Terry Pratchett (Sir Terence David John Pratchett, OBE) died on 12 March 2015. Last week Thursday. He was only 66 years old, much too young to die, and much too early a death for his fans the world over, who were left gasping for just one more Discworld novel. He had written 40 Discworld novels, the first, The Colour of Magic, published in 1983, and the last, the 40th, Raising Steam, was published in 2013. The 41st, The Shepherd’s Crown, is due to be published posthumously in late 2015, by his daughter, Rhianna. His 2011 Discworld novel, Snuff, was, at the time of its release, the third-fastest-selling hardback adult-audience novel since records began in the UK, selling 55,000 copies in the first three days. Terry Pratchett gave the world the gift of his imagining, Discworld and his many other creations, and he exited this world graciously, trying to the last to do good. More so the pity then, that I did not enjoy his collaboration with Stephen Baxter in The Long Earth half as much as any of his solo novels.

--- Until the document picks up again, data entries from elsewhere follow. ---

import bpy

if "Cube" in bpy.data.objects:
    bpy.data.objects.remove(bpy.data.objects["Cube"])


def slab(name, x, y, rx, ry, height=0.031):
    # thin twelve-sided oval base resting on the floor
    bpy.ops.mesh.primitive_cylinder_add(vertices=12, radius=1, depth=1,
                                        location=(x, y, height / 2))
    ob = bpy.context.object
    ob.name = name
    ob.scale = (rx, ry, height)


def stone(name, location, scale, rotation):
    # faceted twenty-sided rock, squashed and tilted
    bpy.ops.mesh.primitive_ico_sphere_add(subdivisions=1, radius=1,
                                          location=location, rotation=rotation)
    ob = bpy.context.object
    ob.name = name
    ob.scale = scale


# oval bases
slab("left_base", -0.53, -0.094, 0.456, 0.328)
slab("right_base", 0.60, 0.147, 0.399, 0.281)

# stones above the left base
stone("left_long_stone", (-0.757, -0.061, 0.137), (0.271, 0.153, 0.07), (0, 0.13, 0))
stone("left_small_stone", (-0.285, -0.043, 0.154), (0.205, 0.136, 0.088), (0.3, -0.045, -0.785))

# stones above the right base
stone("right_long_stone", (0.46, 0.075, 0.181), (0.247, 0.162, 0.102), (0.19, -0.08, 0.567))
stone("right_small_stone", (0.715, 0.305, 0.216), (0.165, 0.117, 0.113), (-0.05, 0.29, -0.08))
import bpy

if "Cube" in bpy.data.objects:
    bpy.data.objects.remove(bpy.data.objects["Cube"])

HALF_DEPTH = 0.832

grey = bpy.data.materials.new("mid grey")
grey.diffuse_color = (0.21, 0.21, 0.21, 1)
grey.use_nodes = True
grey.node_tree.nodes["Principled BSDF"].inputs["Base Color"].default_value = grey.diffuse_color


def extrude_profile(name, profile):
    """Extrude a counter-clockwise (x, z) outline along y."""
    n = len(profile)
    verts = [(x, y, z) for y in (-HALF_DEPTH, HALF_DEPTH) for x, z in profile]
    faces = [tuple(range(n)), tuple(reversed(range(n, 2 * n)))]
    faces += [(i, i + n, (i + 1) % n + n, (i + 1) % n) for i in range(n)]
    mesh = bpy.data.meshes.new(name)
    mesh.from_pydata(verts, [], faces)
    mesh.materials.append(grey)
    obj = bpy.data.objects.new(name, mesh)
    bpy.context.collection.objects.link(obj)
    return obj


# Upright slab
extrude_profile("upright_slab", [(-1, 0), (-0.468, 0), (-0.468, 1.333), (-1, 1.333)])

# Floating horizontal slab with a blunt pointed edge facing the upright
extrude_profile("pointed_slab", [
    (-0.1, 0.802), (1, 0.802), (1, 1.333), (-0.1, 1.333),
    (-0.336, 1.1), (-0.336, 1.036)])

In books I and II of The Last Policeman series, by Ben H. Winters, we met the last policeman in question, Hank Palace, “The Thinking Woman’s Crumpet”. In my previous review I said that Winters is an accomplished writer, producing a polished narrative, original imagery and an unconventional approach to end-of-days scenarios. Through his main character he watches and notes the desperate last-minute activities of the panicked human race, rather like a mortician would, and definitely like a good detective should. Palace is an endearing, upright character with a romantic, empathetic streak. Through neat turns of phrase and unusually prescient observations, Winters paints a restrained picture of the coming end of the world. Rather than blood and guts – though murder is still on the agenda – his view of the apocalypse is pretty realistic and frighteningly normal. Which begs the question: what happens to a first-person narrator when he not only dies but everything else ceases to exist too?
How to end a book with the death of the narrator
In this book, Winters picks apart the notions of death, inevitability, fatefulness, doom. I’ll spoil the fun by telling you how it ends, but here’s the conundrum – you know how it’s going to end from the first page of the first book. It takes great writing skill to keep the reader engaged in Book III – World of Trouble – when you know that by p. 316, it has to end, in all possible ways. And Winters achieved that. Like seeing a movie about WWII – we all know how it ends; and The Sleeping Beauty, and, for that matter, all stories that are based on Received Knowledge. But the skill lies in how to get to the ending.